## Activity
Reproduce the records precisely. Omit every picture.

## Task input

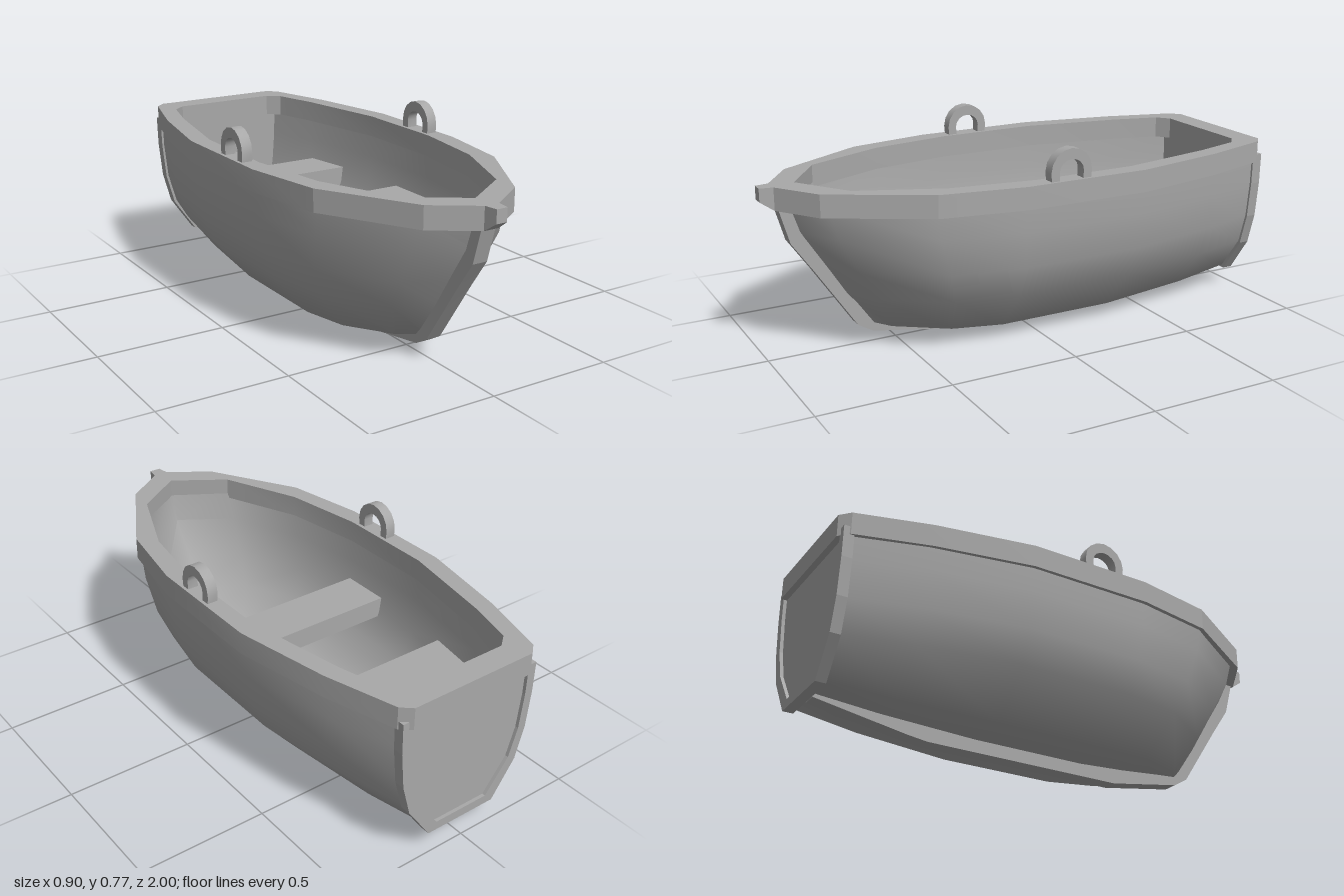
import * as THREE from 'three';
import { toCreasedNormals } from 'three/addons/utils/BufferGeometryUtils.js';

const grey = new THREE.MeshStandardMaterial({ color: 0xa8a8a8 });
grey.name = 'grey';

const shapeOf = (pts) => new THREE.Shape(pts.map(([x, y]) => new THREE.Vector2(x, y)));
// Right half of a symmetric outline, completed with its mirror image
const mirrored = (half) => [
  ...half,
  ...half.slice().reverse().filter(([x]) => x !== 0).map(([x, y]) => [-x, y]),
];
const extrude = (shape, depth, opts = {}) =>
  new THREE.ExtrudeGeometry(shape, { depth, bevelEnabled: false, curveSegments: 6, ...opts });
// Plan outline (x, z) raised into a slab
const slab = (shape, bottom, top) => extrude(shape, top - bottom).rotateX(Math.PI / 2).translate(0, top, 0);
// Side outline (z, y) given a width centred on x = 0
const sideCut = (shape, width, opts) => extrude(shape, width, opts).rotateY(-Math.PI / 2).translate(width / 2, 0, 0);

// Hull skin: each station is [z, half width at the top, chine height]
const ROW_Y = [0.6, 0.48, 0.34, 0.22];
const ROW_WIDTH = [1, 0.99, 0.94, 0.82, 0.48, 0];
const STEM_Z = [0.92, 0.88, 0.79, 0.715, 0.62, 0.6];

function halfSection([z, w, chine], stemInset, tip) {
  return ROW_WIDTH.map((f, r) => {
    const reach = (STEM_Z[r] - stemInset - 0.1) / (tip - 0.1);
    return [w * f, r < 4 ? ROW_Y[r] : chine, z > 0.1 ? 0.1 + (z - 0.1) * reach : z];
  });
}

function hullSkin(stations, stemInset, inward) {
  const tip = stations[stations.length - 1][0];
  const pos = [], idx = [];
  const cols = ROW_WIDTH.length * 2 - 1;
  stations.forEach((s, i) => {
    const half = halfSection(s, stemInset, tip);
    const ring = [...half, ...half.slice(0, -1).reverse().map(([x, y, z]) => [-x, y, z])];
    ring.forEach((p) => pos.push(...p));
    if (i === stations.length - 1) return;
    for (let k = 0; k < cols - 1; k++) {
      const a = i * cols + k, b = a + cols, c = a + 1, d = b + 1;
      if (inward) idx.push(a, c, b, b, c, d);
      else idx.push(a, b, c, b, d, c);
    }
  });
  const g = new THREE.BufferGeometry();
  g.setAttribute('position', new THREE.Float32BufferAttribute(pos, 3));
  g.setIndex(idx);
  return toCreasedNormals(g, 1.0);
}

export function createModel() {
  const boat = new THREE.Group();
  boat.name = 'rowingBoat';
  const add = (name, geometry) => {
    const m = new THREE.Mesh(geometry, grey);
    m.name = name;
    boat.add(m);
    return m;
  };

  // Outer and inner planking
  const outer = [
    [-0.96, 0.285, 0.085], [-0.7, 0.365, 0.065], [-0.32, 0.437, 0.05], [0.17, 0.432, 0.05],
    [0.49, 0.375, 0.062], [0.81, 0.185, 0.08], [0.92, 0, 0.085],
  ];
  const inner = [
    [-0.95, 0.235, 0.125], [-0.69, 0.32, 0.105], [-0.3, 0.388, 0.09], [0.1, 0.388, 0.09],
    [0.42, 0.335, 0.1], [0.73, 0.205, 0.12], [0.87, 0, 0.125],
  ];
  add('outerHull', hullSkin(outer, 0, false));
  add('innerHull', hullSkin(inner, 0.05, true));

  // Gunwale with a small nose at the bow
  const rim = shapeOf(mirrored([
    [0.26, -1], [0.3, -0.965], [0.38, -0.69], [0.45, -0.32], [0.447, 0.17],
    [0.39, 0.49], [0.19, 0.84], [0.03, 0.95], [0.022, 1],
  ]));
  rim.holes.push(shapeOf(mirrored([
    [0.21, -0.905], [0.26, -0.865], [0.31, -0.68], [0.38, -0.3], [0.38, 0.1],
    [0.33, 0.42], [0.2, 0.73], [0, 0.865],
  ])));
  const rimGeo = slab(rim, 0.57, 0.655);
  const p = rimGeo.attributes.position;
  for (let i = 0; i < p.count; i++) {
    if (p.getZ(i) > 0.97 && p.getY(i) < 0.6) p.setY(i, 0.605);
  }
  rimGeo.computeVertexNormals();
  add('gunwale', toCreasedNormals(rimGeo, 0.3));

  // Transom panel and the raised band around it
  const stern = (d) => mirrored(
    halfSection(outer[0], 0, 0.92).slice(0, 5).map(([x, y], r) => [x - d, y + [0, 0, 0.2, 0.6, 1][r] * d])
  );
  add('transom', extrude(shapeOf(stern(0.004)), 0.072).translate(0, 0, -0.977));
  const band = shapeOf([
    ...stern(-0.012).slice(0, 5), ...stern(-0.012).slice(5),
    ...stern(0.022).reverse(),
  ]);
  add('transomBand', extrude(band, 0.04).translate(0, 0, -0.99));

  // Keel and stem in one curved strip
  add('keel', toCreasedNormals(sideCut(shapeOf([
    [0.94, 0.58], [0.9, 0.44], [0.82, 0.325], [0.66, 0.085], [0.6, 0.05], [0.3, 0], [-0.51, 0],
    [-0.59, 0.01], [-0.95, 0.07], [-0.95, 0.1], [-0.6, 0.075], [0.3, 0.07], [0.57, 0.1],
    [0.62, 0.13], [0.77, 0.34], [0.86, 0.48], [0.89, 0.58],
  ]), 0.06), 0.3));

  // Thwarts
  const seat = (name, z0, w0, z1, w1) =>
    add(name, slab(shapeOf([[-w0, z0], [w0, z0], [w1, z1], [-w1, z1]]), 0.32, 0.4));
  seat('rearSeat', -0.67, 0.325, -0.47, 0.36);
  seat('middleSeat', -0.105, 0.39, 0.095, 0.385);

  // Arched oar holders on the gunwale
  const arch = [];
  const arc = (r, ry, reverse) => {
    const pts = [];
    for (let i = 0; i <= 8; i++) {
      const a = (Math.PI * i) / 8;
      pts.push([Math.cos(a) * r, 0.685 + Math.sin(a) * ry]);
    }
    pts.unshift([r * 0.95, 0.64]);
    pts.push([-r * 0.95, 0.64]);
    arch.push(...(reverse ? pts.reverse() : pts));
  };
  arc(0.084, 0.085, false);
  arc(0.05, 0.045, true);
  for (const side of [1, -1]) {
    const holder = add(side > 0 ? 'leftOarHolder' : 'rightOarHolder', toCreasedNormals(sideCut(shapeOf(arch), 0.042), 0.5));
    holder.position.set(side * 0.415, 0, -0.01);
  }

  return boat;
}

## Solution to this exercise
import * as THREE from 'three';
import { toCreasedNormals } from 'three/addons/utils/BufferGeometryUtils.js';

const grey = new THREE.MeshStandardMaterial({ color: 0xa8a8a8 });
grey.name = 'grey';

const shapeOf = (pts) => new THREE.Shape(pts.map(([x, y]) => new THREE.Vector2(x, y)));
// Right half of a symmetric outline, completed with its mirror image
const mirrored = (half) => [
  ...half,
  ...half.slice().reverse().filter(([x]) => x !== 0).map(([x, y]) => [-x, y]),
];
const extrude = (shape, depth, opts = {}) =>
  new THREE.ExtrudeGeometry(shape, { depth, bevelEnabled: false, curveSegments: 6, ...opts });
// Plan outline (x, z) raised into a slab
const slab = (shape, bottom, top) => extrude(shape, top - bottom).rotateX(Math.PI / 2).translate(0, top, 0);
// Side outline (z, y) given a width centred on x = 0
const sideCut = (shape, width, opts) => extrude(shape, width, opts).rotateY(-Math.PI / 2).translate(width / 2, 0, 0);

// Hull skin: each station is [z, half width at the top, chine height]
const ROW_Y = [0.6, 0.48, 0.34, 0.22];
const ROW_WIDTH = [1, 0.99, 0.94, 0.82, 0.48, 0];
const STEM_Z = [0.92, 0.88, 0.79, 0.715, 0.62, 0.6];

function halfSection([z, w, chine], stemInset, tip) {
  return ROW_WIDTH.map((f, r) => {
    const reach = (STEM_Z[r] - stemInset - 0.1) / (tip - 0.1);
    return [w * f, r < 4 ? ROW_Y[r] : chine, z > 0.1 ? 0.1 + (z - 0.1) * reach : z];
  });
}

function hullSkin(stations, stemInset, inward) {
  const tip = stations[stations.length - 1][0];
  const pos = [], idx = [];
  const cols = ROW_WIDTH.length * 2 - 1;
  stations.forEach((s, i) => {
    const half = halfSection(s, stemInset, tip);
    const ring = [...half, ...half.slice(0, -1).reverse().map(([x, y, z]) => [-x, y, z])];
    ring.forEach((p) => pos.push(...p));
    if (i === stations.length - 1) return;
    for (let k = 0; k < cols - 1; k++) {
      const a = i * cols + k, b = a + cols, c = a + 1, d = b + 1;
      if (inward) idx.push(a, c, b, b, c, d);
      else idx.push(a, b, c, b, d, c);
    }
  });
  const g = new THREE.BufferGeometry();
  g.setAttribute('position', new THREE.Float32BufferAttribute(pos, 3));
  g.setIndex(idx);
  return toCreasedNormals(g, 1.0);
}

export function createModel() {
  const boat = new THREE.Group();
  boat.name = 'rowingBoat';
  const add = (name, geometry) => {
    const m = new THREE.Mesh(geometry, grey);
    m.name = name;
    boat.add(m);
    return m;
  };

  // Outer and inner planking
  const outer = [
    [-0.96, 0.285, 0.085], [-0.7, 0.365, 0.065], [-0.32, 0.437, 0.05], [0.17, 0.432, 0.05],
    [0.49, 0.375, 0.062], [0.81, 0.185, 0.08], [0.92, 0, 0.085],
  ];
  const inner = [
    [-0.95, 0.235, 0.125], [-0.69, 0.32, 0.105], [-0.3, 0.388, 0.09], [0.1, 0.388, 0.09],
    [0.42, 0.335, 0.1], [0.73, 0.205, 0.12], [0.87, 0, 0.125],
  ];
  add('outerHull', hullSkin(outer, 0, false));
  add('innerHull', hullSkin(inner, 0.05, true));

  // Gunwale with a small nose at the bow
  const rim = shapeOf(mirrored([
    [0.26, -1], [0.3, -0.965], [0.38, -0.69], [0.45, -0.32], [0.447, 0.17],
    [0.39, 0.49], [0.19, 0.84], [0.03, 0.95], [0.022, 1],
  ]));
  rim.holes.push(shapeOf(mirrored([
    [0.21, -0.905], [0.26, -0.865], [0.31, -0.68], [0.38, -0.3], [0.38, 0.1],
    [0.33, 0.42], [0.2, 0.73], [0, 0.865],
  ])));
  const rimGeo = slab(rim, 0.57, 0.655);
  const p = rimGeo.attributes.position;
  for (let i = 0; i < p.count; i++) {
    if (p.getZ(i) > 0.97 && p.getY(i) < 0.6) p.setY(i, 0.605);
  }
  rimGeo.computeVertexNormals();
  add('gunwale', toCreasedNormals(rimGeo, 0.3));

  // Transom panel and the raised band around it
  const stern = (d) => mirrored(
    halfSection(outer[0], 0, 0.92).slice(0, 5).map(([x, y], r) => [x - d, y + [0, 0, 0.2, 0.6, 1][r] * d])
  );
  add('transom', extrude(shapeOf(stern(0.004)), 0.072).translate(0, 0, -0.977));
  const band = shapeOf([
    ...stern(-0.012).slice(0, 5), ...stern(-0.012).slice(5),
    ...stern(0.022).reverse(),
  ]);
  add('transomBand', extrude(band, 0.04).translate(0, 0, -0.99));

  // Keel and stem in one curved strip
  add('keel', toCreasedNormals(sideCut(shapeOf([
    [0.94, 0.58], [0.9, 0.44], [0.82, 0.325], [0.66, 0.085], [0.6, 0.05], [0.3, 0], [-0.51, 0],
    [-0.59, 0.01], [-0.95, 0.07], [-0.95, 0.1], [-0.6, 0.075], [0.3, 0.07], [0.57, 0.1],
    [0.62, 0.13], [0.77, 0.34], [0.86, 0.48], [0.89, 0.58],
  ]), 0.06), 0.3));

  // Thwarts
  const seat = (name, z0, w0, z1, w1) =>
    add(name, slab(shapeOf([[-w0, z0], [w0, z0], [w1, z1], [-w1, z1]]), 0.32, 0.4));
  seat('rearSeat', -0.67, 0.325, -0.47, 0.36);
  seat('middleSeat', -0.105, 0.39, 0.095, 0.385);

  // Arched oar holders on the gunwale
  const arch = [];
  const arc = (r, ry, reverse) => {
    const pts = [];
    for (let i = 0; i <= 8; i++) {
      const a = (Math.PI * i) / 8;
      pts.push([Math.cos(a) * r, 0.685 + Math.sin(a) * ry]);
    }
    pts.unshift([r * 0.95, 0.64]);
    pts.push([-r * 0.95, 0.64]);
    arch.push(...(reverse ? pts.reverse() : pts));
  };
  arc(0.084, 0.085, false);
  arc(0.05, 0.045, true);
  for (const side of [1, -1]) {
    const holder = add(side > 0 ? 'leftOarHolder' : 'rightOarHolder', toCreasedNormals(sideCut(shapeOf(arch), 0.042), 0.5));
    holder.position.set(side * 0.415, 0, -0.01);
  }

  return boat;
}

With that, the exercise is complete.